However, this repayment supplement is only payable by HMRC under certain conditions. For example, Section 79(2)(a), VAT Act 1994 requires a “requisite return or claim” to be submitted. Does this refer to a formal “VAT return”, or could claims by other means also be permitted?
In Our Communications Ltd v Revenue & Customs Commissioners ( UKFTT 604 (TC), published on 9 October 2012), the taxpayer had submitted its VAT return to HMRC in good time. Shortly afterwards it realised it had made an error and submitted an additional £1.5m claim to HMRC via letter.
HMRC was late in paying this additional claim, but argued that only claims via formal VAT returns gave entitlement to repayment supplements. As the additional £1.5m claim had been made by letter, HMRC concluded that the additional claim was not subject to a repayment supplement.
However, the Tribunal examined various parts of the VAT legislation and HMRC’s own directions in the public notices, and concluded that “it is neither necessary nor correct to restrict [repayment supplements] to VAT credits claimed in a return”.

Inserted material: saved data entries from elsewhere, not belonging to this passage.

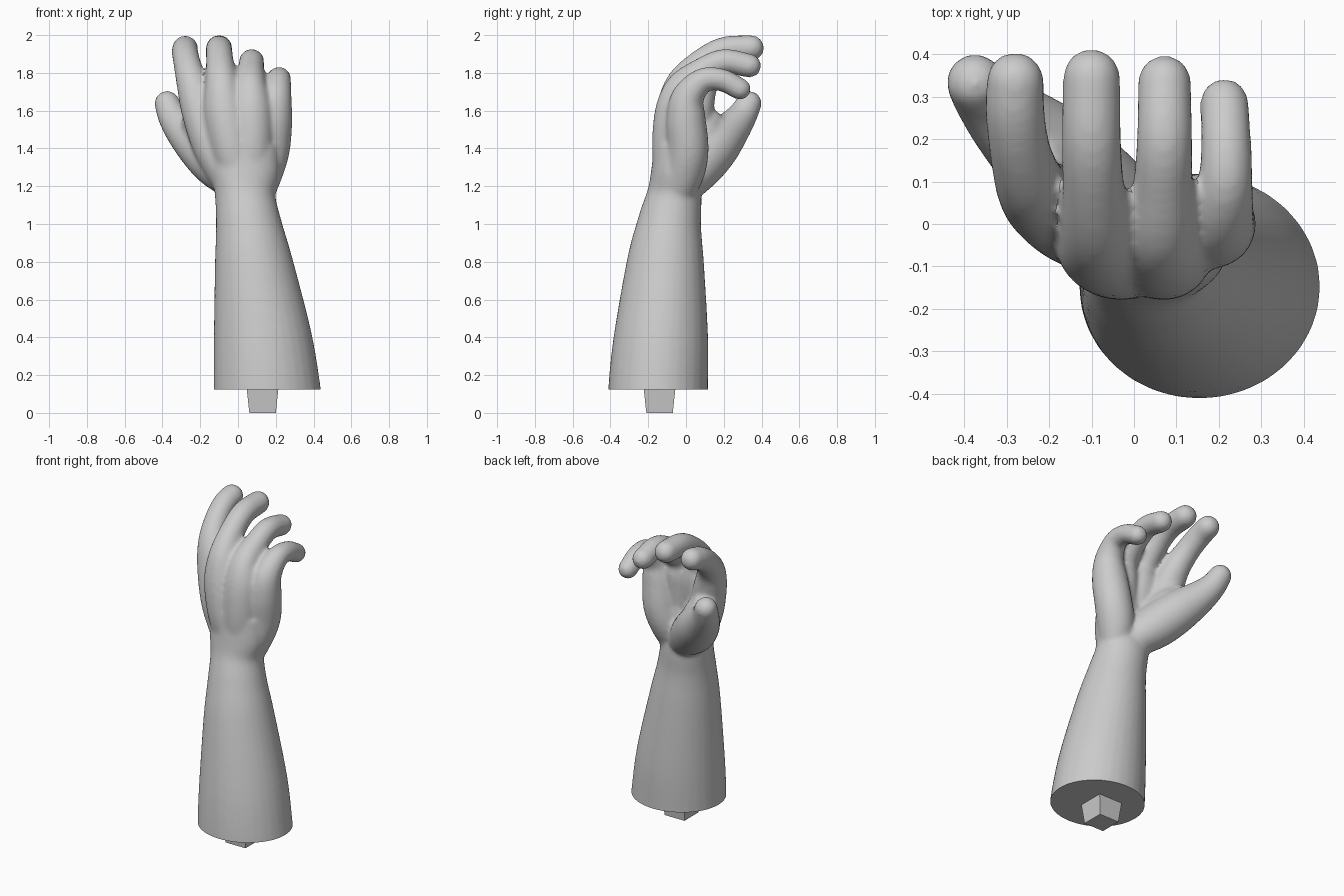
import bpy
import bmesh
from math import cos, sin, sqrt, pi
from mathutils import Vector

if "Cube" in bpy.data.objects:
    bpy.data.objects.remove(bpy.data.objects["Cube"], do_unlink=True)

SIDES = 32
CUT_HEIGHT = 0.125


def make_material(name, color):
    mat = bpy.data.materials.new(name)
    mat.use_nodes = True
    mat.diffuse_color = color
    mat.node_tree.nodes["Principled BSDF"].inputs["Base Color"].default_value = color
    return mat


def finish(name, mesh, mat, smooth):
    obj = bpy.data.objects.new(name, mesh)
    bpy.context.collection.objects.link(obj)
    mesh.materials.clear()
    mesh.materials.append(mat)
    if smooth:
        bpy.ops.object.select_all(action='DESELECT')
        obj.select_set(True)
        bpy.context.view_layer.objects.active = obj
        bpy.ops.object.shade_smooth_by_angle(angle=pi / 4)
    return obj


def spline(points, steps=6):
    """Catmull-Rom samples through tuples of any size."""
    pts = [Vector(p) for p in points]
    pts = [pts[0] * 2 - pts[1]] + pts + [pts[-1] * 2 - pts[-2]]
    out = []
    for a, b, c, d in zip(pts, pts[1:], pts[2:], pts[3:]):
        for i in range(steps):
            t = i / steps
            out.append(b + (c - a) * (t / 2)
                       + (a * 2 - b * 5 + c * 4 - d) * (t * t / 2)
                       + (b * 3 - a - c * 3 + d) * (t * t * t / 2))
    return out + [pts[-2]]


def tube(bm, points, rounded=True):
    """Closed tube; each point is x, y, z, radius across, radius in depth."""
    full = [p if len(p) > 4 else (*p, p[-1]) for p in points]
    samples = [(Vector(s[:3]), s[3], s[4]) for s in spline(full)]
    if rounded:
        # hemispherical ends
        for end in (0, -1):
            pos, ra, rb = samples[end]
            out = (pos - samples[1 if end == 0 else -2][0]).normalized()
            caps = []
            for t in (0.3, 0.55, 0.75, 0.9, 0.98):
                k = sqrt(1 - t * t)
                caps.append((pos + out * ra * t, ra * k, rb * k))
            samples = caps[::-1] + samples if end == 0 else samples + caps
    rings = []
    for i, (pos, ra, rb) in enumerate(samples):
        before = samples[max(i - 1, 0)][0]
        after = samples[min(i + 1, len(samples) - 1)][0]
        along = (after - before).normalized()
        depth = along.cross(Vector((1, 0, 0))).normalized()
        across = depth.cross(along)
        rings.append([bm.verts.new(pos + across * ra * cos(2 * pi * k / SIDES)
                                   + depth * rb * sin(2 * pi * k / SIDES))
                      for k in range(SIDES)])
    for low, high in zip(rings, rings[1:]):
        for k in range(SIDES):
            n = (k + 1) % SIDES
            bm.faces.new((low[k], low[n], high[n], high[k]))
    bm.faces.new(rings[0][::-1])
    bm.faces.new(rings[-1])


skin = make_material("plain grey", (0.6, 0.6, 0.6, 1))
body = bmesh.new()

# forearm, run past the cut so that the cut stays crisp
tube(body, [(0.16, -0.147, 0.0, 0.29, 0.262),
            (0.153, -0.147, 0.13, 0.283, 0.264),
            (0.13, -0.132, 0.4, 0.26, 0.25),
            (0.082, -0.108, 0.8, 0.206, 0.204),
            (0.056, -0.088, 1.0, 0.174, 0.17),
            (0.038, -0.063, 1.15, 0.16, 0.146),
            (0.04, -0.06, 1.28, 0.18, 0.125),
            (0.04, -0.06, 1.42, 0.17, 0.11)], rounded=False)

# index finger with its palm bone
tube(body, [(-0.03, -0.04, 1.2, 0.09),
            (-0.13, 0.0, 1.4, 0.105),
            (-0.2, 0.045, 1.6, 0.1),
            (-0.24, 0.085, 1.74, 0.085),
            (-0.267, 0.165, 1.84, 0.073),
            (-0.28, 0.26, 1.905, 0.07),
            (-0.28, 0.337, 1.93, 0.068)])

# middle finger
tube(body, [(0.02, -0.06, 1.2, 0.1),
            (-0.03, -0.065, 1.4, 0.115),
            (-0.07, -0.045, 1.6, 0.115),
            (-0.085, -0.02, 1.74, 0.088),
            (-0.095, 0.08, 1.85, 0.074),
            (-0.1, 0.2, 1.92, 0.07),
            (-0.1, 0.345, 1.932, 0.068)])

# ring finger
tube(body, [(0.06, -0.06, 1.2, 0.1),
            (0.07, -0.065, 1.4, 0.115),
            (0.07, -0.05, 1.6, 0.113),
            (0.065, -0.02, 1.72, 0.088),
            (0.068, 0.08, 1.805, 0.072),
            (0.072, 0.2, 1.86, 0.066),
            (0.072, 0.335, 1.838, 0.063)])

# little finger and heel of the hand
tube(body, [(0.1, -0.05, 1.15, 0.09),
            (0.13, -0.01, 1.28, 0.11),
            (0.165, 0.01, 1.4, 0.11),
            (0.183, 0.0, 1.55, 0.105),
            (0.198, 0.01, 1.67, 0.087),
            (0.215, 0.09, 1.76, 0.066),
            (0.217, 0.19, 1.762, 0.06),
            (0.213, 0.285, 1.715, 0.058)])

# thumb and its muscle
tube(body, [(0.02, -0.01, 1.2, 0.1),
            (-0.1, 0.07, 1.31, 0.13),
            (-0.2, 0.16, 1.41, 0.125),
            (-0.29, 0.24, 1.5, 0.1),
            (-0.345, 0.295, 1.57, 0.08),
            (-0.375, 0.333, 1.637, 0.068)])

# web between thumb and index finger
tube(body, [(-0.08, 0.0, 1.35, 0.1),
            (-0.17, 0.09, 1.46, 0.1),
            (-0.22, 0.12, 1.53, 0.08)])

bmesh.ops.recalc_face_normals(body, faces=body.faces)
source_mesh = bpy.data.meshes.new("arm_source")
body.to_mesh(source_mesh)
body.free()

# fuse all parts into one soft skin
source = bpy.data.objects.new("arm_source", source_mesh)
bpy.context.collection.objects.link(source)
remesh = source.modifiers.new("fuse", 'REMESH')
remesh.mode = 'VOXEL'
remesh.voxel_size = 0.012
soften = source.modifiers.new("soften", 'SMOOTH')
soften.factor = 0.5
soften.iterations = 10
graph = bpy.context.evaluated_depsgraph_get()
arm_mesh = bpy.data.meshes.new_from_object(source.evaluated_get(graph))
bpy.data.objects.remove(source, do_unlink=True)

# flat cut at the elbow end
bm = bmesh.new()
bm.from_mesh(arm_mesh)
bmesh.ops.bisect_plane(bm, geom=bm.verts[:] + bm.edges[:] + bm.faces[:],
                       plane_co=(0, 0, CUT_HEIGHT), plane_no=(0, 0, 1),
                       clear_inner=True)
bmesh.ops.holes_fill(bm, edges=[e for e in bm.edges if e.is_boundary], sides=0)
bmesh.ops.recalc_face_normals(bm, faces=bm.faces)
bm.to_mesh(arm_mesh)
bm.free()
finish("arm_and_hand", arm_mesh, skin, True)

# tapered square peg under the arm
bm = bmesh.new()
bmesh.ops.create_cube(bm, size=1)
for v in bm.verts:
    half = 0.085 if v.co.z > 0 else 0.07
    v.co = Vector((0.13 + half * (1 if v.co.x > 0 else -1),
                   -0.14 + half * (1 if v.co.y > 0 else -1),
                   0.14 if v.co.z > 0 else 0))
peg_mesh = bpy.data.meshes.new("mounting_peg")
bm.to_mesh(peg_mesh)
bm.free()
finish("mounting_peg", peg_mesh, skin, False)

Taxpayers should therefore be entitled to receive a 5% repayment supplement in respect of valid claims, even if the VAT claim was sent to HMRC separately from the formal VAT return.